- _YOUR ASSIGNMENT_
The entries below hold a line with "rounded ring; tilt" and a line with "c, s = power(math.cos(a), e), power(math.sin(a), e)". Return those lines and all that lie between them, exactly and only.

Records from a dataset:
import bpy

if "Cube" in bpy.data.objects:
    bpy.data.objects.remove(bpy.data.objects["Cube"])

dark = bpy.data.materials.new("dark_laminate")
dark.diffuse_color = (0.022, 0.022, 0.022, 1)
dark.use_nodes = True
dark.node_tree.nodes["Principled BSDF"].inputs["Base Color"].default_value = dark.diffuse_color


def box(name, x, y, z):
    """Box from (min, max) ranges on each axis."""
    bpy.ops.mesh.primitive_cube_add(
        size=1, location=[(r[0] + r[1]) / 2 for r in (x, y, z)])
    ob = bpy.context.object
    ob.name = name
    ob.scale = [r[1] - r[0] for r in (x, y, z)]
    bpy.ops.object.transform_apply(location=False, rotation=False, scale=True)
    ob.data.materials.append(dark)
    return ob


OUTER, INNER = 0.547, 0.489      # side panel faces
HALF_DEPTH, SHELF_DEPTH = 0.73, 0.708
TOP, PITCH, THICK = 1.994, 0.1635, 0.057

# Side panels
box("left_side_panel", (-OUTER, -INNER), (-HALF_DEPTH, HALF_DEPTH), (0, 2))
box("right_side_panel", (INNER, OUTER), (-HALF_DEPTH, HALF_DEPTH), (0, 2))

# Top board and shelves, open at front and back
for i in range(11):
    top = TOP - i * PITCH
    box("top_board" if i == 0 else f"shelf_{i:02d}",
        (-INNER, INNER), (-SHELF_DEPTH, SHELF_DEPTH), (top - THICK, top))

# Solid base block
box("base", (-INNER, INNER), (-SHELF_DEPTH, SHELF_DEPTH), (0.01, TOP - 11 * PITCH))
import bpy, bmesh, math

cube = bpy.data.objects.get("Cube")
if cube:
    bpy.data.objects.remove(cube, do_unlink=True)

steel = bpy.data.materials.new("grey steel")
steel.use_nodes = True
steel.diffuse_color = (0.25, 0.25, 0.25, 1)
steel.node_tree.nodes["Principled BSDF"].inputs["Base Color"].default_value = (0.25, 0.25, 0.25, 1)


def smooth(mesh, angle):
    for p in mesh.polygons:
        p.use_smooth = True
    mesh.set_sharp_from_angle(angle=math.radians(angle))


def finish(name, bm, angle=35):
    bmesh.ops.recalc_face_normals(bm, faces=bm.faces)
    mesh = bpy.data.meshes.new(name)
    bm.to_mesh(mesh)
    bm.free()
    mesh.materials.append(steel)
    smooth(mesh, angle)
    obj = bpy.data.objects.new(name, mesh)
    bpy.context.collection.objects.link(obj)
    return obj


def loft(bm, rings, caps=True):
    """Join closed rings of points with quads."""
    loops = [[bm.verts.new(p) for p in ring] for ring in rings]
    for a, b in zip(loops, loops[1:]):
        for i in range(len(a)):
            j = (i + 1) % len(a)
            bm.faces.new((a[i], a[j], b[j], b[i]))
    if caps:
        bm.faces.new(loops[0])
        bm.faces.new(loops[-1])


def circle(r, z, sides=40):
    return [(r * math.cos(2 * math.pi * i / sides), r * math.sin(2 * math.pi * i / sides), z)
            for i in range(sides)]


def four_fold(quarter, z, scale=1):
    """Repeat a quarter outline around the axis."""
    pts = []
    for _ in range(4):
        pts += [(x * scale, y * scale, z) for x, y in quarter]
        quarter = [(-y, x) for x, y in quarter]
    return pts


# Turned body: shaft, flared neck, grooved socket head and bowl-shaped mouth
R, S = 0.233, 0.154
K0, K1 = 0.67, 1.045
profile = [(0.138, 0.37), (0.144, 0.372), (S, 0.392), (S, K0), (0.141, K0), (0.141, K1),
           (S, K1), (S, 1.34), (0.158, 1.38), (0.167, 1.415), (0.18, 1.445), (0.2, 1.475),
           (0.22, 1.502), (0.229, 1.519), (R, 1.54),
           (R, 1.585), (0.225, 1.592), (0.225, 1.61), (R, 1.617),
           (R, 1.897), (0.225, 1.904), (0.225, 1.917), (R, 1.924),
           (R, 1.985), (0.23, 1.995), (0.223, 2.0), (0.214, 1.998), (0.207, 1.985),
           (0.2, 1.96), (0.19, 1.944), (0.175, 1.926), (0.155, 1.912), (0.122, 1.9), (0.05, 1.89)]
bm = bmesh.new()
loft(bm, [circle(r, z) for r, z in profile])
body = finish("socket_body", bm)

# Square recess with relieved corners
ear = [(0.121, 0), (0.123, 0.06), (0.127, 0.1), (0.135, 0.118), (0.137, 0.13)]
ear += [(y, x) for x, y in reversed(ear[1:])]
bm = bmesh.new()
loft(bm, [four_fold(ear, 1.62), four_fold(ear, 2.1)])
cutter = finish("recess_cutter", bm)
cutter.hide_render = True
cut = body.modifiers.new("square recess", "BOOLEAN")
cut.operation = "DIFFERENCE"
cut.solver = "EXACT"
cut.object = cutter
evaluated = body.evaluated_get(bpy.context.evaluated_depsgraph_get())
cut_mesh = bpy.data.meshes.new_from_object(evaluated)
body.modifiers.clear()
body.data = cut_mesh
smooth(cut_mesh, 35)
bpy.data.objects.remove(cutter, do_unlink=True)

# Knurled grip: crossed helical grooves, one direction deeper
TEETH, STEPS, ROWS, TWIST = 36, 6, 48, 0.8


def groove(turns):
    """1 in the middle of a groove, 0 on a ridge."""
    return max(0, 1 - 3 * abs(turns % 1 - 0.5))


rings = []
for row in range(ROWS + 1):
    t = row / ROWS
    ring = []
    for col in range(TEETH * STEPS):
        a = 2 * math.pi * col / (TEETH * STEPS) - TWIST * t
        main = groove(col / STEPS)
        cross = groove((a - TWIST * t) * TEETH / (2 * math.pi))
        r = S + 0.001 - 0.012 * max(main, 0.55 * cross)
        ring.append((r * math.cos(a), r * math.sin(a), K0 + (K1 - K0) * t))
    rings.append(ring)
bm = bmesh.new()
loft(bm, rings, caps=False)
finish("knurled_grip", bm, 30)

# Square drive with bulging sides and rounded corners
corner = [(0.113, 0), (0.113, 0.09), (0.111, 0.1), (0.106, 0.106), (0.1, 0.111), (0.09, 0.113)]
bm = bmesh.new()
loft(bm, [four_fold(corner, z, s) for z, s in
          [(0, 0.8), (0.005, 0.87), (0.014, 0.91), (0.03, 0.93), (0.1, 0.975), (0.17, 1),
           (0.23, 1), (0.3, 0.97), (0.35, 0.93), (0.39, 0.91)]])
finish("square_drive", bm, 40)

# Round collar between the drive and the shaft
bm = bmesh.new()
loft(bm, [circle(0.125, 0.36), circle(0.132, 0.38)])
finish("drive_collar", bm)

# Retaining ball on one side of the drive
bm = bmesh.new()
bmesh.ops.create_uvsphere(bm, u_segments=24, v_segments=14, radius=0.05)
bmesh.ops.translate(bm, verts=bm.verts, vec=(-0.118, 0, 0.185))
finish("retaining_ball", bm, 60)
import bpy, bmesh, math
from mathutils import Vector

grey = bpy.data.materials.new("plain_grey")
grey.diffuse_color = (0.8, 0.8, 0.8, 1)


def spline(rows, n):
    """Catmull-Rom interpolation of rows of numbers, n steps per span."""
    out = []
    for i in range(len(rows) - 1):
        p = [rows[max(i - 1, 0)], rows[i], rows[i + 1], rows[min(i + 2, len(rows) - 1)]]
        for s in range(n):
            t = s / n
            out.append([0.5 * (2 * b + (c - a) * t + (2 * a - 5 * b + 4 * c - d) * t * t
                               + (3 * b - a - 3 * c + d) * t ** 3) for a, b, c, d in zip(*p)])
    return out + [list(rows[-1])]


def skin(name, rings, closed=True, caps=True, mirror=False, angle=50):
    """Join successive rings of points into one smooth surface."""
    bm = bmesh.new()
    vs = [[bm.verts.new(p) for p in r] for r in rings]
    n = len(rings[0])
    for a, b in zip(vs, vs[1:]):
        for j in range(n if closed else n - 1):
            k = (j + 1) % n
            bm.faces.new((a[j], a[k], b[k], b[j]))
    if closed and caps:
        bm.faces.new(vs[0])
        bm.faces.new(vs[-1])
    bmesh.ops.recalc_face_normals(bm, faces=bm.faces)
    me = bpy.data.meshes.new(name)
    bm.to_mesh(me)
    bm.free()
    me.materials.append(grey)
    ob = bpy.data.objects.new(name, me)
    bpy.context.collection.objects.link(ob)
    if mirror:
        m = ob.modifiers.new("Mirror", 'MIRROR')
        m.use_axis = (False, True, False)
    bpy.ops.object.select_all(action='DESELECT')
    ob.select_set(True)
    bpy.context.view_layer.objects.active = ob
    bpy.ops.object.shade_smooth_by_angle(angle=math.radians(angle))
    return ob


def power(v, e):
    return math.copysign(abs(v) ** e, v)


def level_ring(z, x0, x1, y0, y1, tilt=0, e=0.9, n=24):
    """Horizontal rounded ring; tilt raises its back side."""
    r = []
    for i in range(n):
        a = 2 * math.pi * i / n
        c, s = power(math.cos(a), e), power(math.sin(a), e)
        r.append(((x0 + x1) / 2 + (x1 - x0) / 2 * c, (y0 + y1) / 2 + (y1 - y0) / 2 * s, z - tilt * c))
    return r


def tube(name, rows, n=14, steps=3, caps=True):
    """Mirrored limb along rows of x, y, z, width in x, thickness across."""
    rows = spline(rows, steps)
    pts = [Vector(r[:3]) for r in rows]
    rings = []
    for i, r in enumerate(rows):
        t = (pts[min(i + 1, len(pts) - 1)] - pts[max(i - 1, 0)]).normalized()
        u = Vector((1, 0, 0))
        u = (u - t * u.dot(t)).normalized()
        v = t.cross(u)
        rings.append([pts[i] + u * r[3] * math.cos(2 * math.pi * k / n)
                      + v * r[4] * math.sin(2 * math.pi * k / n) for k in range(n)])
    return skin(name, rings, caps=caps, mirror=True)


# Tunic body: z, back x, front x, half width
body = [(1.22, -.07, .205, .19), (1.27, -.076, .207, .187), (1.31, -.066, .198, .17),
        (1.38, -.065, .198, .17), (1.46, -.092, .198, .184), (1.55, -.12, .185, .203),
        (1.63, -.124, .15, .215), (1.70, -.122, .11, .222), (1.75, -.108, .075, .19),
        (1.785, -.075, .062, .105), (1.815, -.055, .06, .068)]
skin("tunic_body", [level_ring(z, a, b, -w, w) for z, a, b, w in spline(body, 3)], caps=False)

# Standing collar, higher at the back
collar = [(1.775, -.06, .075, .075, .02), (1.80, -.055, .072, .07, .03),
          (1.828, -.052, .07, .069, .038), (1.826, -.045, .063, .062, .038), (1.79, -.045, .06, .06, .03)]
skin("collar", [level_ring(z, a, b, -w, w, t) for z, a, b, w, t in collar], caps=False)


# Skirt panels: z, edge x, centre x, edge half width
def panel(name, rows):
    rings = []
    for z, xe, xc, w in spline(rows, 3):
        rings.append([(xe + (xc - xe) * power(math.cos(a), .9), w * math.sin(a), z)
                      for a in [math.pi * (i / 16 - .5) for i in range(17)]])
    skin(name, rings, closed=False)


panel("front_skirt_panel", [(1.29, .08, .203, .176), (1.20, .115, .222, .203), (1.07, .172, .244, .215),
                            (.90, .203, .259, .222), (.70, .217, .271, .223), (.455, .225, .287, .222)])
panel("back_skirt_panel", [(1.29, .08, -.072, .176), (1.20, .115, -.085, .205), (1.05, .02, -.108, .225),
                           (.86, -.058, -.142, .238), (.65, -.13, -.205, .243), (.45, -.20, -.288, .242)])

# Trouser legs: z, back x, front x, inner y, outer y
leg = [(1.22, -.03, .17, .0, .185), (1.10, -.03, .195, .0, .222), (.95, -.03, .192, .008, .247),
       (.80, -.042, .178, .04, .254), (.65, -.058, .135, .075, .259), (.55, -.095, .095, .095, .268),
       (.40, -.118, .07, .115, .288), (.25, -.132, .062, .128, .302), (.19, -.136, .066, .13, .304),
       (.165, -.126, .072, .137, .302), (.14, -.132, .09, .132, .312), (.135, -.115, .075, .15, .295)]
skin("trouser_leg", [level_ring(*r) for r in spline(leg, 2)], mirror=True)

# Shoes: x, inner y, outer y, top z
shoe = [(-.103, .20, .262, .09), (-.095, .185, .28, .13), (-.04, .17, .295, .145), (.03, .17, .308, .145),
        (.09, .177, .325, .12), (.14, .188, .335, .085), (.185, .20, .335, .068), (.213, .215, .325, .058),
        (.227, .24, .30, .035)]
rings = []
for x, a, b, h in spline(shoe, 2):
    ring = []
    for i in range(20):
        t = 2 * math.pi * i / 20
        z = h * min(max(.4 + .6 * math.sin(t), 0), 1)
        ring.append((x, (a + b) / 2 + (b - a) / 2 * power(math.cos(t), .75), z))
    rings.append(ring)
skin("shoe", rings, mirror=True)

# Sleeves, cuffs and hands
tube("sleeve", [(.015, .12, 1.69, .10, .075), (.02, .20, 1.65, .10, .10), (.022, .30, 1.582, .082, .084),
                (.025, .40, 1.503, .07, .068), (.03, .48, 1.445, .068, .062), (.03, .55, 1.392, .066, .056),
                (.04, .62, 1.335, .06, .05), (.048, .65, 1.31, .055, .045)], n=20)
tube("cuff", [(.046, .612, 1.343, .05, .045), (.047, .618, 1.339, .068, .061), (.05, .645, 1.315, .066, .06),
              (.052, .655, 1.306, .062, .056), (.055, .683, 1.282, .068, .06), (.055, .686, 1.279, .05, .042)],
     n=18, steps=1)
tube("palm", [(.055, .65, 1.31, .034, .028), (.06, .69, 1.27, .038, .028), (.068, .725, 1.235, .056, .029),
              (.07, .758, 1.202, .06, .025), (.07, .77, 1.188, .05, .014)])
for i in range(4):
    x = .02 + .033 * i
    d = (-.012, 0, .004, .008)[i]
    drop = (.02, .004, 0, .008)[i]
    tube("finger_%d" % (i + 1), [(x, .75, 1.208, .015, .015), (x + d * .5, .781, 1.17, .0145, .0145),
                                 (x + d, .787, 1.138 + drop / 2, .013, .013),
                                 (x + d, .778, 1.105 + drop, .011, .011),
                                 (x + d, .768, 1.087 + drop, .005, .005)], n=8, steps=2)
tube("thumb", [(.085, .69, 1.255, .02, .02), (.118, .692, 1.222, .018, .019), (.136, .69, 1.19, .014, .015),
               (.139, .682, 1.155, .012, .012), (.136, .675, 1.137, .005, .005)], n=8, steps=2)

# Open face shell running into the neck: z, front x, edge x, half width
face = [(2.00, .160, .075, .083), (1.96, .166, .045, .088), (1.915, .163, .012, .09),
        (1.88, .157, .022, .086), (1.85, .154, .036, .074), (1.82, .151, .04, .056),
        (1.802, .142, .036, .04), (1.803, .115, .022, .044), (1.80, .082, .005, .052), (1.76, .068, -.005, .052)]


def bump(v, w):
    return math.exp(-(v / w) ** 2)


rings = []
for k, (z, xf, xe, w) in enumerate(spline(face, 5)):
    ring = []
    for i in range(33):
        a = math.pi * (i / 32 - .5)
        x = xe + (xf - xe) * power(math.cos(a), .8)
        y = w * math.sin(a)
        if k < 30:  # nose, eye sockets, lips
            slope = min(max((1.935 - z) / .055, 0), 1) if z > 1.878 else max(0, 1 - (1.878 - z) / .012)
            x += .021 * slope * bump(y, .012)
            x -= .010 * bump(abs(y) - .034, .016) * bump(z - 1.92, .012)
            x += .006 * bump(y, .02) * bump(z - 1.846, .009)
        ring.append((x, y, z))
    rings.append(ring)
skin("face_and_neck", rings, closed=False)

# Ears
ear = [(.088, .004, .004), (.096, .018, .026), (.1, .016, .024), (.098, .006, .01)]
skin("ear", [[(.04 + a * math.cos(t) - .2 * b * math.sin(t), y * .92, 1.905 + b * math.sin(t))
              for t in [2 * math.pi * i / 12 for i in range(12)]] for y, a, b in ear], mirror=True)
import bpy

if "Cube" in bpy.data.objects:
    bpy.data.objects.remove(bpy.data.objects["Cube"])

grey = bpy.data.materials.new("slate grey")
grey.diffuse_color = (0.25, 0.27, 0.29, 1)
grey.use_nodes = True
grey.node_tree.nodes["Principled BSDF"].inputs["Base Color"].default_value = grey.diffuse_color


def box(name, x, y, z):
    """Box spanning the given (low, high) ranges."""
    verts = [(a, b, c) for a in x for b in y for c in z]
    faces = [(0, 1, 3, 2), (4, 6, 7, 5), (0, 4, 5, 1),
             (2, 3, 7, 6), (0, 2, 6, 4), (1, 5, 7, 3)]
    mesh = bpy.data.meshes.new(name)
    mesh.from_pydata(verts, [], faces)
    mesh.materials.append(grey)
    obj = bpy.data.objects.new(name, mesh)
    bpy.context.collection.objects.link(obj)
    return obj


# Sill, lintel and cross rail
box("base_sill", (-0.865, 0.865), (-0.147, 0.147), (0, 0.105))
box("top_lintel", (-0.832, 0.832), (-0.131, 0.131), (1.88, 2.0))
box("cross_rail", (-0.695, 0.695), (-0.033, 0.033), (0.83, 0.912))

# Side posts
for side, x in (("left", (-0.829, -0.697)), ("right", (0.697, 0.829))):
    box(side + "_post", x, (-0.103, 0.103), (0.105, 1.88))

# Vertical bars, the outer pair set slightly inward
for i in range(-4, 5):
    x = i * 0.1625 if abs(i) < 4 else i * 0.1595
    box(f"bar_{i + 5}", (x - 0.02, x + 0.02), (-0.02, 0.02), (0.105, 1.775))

- _SOLUTION FOR THIS PROBLEM_
    """Horizontal rounded ring; tilt raises its back side."""
    r = []
    for i in range(n):
        a = 2 * math.pi * i / n
        c, s = power(math.cos(a), e), power(math.sin(a), e)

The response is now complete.